▶ [Exercise requirements]: In the data below, one line contains "for d, r in" and a later one contains "z = 0.05 + i * 0.03". Print both, with every line between them, exactly and alone.

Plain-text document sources

***

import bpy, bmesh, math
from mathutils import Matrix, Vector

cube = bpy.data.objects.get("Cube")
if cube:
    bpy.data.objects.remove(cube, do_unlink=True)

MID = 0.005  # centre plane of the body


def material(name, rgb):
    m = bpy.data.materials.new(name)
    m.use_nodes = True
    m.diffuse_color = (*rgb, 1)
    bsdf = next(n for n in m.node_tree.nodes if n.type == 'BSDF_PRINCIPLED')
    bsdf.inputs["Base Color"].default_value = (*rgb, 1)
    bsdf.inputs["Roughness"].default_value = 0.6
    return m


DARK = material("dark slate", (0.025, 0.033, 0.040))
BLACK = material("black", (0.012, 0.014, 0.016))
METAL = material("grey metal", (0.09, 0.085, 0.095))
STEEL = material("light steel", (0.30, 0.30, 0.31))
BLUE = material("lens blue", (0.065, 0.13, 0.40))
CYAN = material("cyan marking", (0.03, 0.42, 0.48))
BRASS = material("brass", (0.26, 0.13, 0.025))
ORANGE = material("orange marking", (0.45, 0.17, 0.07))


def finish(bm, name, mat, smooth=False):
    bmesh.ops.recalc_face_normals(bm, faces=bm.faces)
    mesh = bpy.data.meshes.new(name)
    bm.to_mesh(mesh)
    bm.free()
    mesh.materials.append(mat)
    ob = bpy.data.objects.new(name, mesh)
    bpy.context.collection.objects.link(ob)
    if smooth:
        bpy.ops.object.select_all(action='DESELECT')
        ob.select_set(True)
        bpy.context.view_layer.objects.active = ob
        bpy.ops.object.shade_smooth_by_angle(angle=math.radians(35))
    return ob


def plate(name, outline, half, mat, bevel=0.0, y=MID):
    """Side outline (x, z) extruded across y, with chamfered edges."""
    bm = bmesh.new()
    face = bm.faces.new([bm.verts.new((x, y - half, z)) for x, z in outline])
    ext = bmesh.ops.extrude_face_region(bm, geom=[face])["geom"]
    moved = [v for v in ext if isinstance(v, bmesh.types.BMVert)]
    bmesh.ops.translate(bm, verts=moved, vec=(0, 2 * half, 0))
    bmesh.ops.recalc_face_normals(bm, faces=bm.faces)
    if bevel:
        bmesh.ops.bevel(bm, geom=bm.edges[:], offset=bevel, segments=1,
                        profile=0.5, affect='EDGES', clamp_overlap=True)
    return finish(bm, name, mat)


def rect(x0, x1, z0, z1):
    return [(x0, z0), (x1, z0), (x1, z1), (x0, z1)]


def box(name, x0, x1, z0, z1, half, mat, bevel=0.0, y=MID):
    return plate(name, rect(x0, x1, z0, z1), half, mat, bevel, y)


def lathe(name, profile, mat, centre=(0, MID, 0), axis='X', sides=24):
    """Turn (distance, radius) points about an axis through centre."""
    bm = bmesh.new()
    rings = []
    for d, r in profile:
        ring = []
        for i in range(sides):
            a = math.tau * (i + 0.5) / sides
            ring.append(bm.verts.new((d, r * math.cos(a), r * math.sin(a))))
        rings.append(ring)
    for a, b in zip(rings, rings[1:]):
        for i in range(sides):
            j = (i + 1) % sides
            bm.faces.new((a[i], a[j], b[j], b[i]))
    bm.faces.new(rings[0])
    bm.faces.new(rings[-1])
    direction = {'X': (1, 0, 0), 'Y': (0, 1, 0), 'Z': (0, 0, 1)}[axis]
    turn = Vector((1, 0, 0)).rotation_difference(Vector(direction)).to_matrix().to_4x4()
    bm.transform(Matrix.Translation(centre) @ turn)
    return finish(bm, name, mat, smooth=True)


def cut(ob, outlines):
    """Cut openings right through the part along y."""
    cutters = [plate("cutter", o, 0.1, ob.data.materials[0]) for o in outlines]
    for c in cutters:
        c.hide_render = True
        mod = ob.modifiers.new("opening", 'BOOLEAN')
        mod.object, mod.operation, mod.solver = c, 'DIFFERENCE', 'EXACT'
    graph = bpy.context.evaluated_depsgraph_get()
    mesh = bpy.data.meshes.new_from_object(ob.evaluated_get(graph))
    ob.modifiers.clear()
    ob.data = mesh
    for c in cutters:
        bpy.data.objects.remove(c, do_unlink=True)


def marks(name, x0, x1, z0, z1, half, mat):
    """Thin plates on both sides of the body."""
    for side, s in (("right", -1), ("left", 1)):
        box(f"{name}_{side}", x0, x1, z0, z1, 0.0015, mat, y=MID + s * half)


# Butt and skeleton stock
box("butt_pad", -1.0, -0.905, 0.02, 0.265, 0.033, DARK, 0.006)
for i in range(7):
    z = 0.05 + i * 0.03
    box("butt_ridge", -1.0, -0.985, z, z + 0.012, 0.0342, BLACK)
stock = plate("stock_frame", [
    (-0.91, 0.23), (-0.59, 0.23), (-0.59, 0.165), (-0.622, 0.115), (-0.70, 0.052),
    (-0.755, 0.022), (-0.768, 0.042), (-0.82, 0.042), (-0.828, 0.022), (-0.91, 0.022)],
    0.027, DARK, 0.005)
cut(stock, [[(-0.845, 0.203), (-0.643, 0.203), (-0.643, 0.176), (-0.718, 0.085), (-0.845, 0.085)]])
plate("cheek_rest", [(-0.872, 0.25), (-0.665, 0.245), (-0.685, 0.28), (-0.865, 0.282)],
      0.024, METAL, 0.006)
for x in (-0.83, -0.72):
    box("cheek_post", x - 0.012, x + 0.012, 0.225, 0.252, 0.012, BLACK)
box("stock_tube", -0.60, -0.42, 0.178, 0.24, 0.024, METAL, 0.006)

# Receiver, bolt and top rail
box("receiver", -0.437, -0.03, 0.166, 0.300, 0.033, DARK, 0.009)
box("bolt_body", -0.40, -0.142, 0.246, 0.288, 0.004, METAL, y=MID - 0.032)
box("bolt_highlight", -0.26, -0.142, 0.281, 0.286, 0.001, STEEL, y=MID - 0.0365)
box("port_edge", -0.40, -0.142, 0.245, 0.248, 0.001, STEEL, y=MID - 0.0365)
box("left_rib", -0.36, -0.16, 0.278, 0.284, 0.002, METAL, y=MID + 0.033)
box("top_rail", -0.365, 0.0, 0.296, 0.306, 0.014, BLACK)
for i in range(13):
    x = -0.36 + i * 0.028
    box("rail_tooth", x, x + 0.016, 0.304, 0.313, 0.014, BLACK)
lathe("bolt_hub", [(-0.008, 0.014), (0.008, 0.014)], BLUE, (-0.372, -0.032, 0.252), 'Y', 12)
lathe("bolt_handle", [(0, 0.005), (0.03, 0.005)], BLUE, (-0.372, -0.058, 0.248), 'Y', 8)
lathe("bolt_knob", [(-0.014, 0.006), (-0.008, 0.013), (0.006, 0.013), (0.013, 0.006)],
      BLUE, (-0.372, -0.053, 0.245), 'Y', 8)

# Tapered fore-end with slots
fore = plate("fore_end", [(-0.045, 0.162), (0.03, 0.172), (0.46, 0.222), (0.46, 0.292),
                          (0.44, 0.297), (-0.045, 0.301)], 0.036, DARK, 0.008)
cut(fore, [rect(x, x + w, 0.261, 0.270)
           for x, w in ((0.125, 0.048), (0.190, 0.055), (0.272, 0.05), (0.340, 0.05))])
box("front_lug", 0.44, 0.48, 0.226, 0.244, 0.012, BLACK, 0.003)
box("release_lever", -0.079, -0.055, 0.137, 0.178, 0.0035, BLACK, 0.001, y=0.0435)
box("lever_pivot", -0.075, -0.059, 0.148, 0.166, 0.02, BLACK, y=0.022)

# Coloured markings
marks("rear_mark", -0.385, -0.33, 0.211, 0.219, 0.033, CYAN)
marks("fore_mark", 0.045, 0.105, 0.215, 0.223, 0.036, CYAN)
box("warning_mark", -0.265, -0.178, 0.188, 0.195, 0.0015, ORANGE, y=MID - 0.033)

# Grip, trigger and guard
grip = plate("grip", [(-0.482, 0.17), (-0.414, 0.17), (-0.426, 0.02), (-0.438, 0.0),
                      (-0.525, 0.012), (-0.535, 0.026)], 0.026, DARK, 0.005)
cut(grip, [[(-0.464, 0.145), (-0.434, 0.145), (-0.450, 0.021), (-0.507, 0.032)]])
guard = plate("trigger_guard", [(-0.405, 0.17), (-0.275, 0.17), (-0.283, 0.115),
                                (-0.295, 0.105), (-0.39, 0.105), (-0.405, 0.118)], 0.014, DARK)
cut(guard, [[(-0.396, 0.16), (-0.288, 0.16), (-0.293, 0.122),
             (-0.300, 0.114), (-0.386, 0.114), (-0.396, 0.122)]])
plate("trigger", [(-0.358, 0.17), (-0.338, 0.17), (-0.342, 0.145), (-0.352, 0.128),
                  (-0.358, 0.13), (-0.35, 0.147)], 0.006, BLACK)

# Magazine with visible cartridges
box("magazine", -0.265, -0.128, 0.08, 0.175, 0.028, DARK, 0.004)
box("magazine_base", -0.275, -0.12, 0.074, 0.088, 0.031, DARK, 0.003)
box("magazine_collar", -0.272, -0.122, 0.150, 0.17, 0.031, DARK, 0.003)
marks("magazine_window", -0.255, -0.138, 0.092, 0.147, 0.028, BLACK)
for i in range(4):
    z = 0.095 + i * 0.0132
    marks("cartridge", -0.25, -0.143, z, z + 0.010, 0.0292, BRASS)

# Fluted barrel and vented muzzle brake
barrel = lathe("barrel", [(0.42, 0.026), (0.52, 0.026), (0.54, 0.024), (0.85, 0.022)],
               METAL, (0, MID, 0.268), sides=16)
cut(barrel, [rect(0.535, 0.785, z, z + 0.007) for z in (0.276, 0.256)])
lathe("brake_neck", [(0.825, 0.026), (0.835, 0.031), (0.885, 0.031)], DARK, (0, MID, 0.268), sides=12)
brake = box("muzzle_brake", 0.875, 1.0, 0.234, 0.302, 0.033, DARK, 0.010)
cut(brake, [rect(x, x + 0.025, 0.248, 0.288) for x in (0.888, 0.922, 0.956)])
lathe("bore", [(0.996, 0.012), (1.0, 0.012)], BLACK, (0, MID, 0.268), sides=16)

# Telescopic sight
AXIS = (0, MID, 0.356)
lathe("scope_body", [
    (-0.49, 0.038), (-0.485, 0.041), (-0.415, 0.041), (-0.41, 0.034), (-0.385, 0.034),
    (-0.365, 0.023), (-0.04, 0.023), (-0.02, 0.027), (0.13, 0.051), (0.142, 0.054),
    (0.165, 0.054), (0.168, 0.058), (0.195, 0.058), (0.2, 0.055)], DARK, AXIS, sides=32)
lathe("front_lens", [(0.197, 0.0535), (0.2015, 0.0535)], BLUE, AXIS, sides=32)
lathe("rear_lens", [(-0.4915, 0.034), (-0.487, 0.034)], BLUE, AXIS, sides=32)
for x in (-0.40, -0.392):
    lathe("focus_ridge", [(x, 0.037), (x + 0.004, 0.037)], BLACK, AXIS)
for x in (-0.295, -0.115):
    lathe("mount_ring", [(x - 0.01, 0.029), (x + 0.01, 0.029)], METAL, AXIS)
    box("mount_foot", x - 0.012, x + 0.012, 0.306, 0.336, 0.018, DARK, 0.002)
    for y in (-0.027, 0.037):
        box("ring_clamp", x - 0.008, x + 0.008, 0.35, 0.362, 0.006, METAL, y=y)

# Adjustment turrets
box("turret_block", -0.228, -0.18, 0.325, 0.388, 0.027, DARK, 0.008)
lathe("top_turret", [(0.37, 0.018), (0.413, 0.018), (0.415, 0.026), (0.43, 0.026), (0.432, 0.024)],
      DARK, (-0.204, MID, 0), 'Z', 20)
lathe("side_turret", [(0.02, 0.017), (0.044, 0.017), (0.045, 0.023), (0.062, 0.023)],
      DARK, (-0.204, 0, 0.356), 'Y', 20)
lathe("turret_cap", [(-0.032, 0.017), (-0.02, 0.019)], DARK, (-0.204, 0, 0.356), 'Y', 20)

***

▶ [Task output]:
    for d, r in profile:
        ring = []
        for i in range(sides):
            a = math.tau * (i + 0.5) / sides
            ring.append(bm.verts.new((d, r * math.cos(a), r * math.sin(a))))
        rings.append(ring)
    for a, b in zip(rings, rings[1:]):
        for i in range(sides):
            j = (i + 1) % sides
            bm.faces.new((a[i], a[j], b[j], b[i]))
    bm.faces.new(rings[0])
    bm.faces.new(rings[-1])
    direction = {'X': (1, 0, 0), 'Y': (0, 1, 0), 'Z': (0, 0, 1)}[axis]
    turn = Vector((1, 0, 0)).rotation_difference(Vector(direction)).to_matrix().to_4x4()
    bm.transform(Matrix.Translation(centre) @ turn)
    return finish(bm, name, mat, smooth=True)


def cut(ob, outlines):
    """Cut openings right through the part along y."""
    cutters = [plate("cutter", o, 0.1, ob.data.materials[0]) for o in outlines]
    for c in cutters:
        c.hide_render = True
        mod = ob.modifiers.new("opening", 'BOOLEAN')
        mod.object, mod.operation, mod.solver = c, 'DIFFERENCE', 'EXACT'
    graph = bpy.context.evaluated_depsgraph_get()
    mesh = bpy.data.meshes.new_from_object(ob.evaluated_get(graph))
    ob.modifiers.clear()
    ob.data = mesh
    for c in cutters:
        bpy.data.objects.remove(c, do_unlink=True)


def marks(name, x0, x1, z0, z1, half, mat):
    """Thin plates on both sides of the body."""
    for side, s in (("right", -1), ("left", 1)):
        box(f"{name}_{side}", x0, x1, z0, z1, 0.0015, mat, y=MID + s * half)


# Butt and skeleton stock
box("butt_pad", -1.0, -0.905, 0.02, 0.265, 0.033, DARK, 0.006)
for i in range(7):
    z = 0.05 + i * 0.03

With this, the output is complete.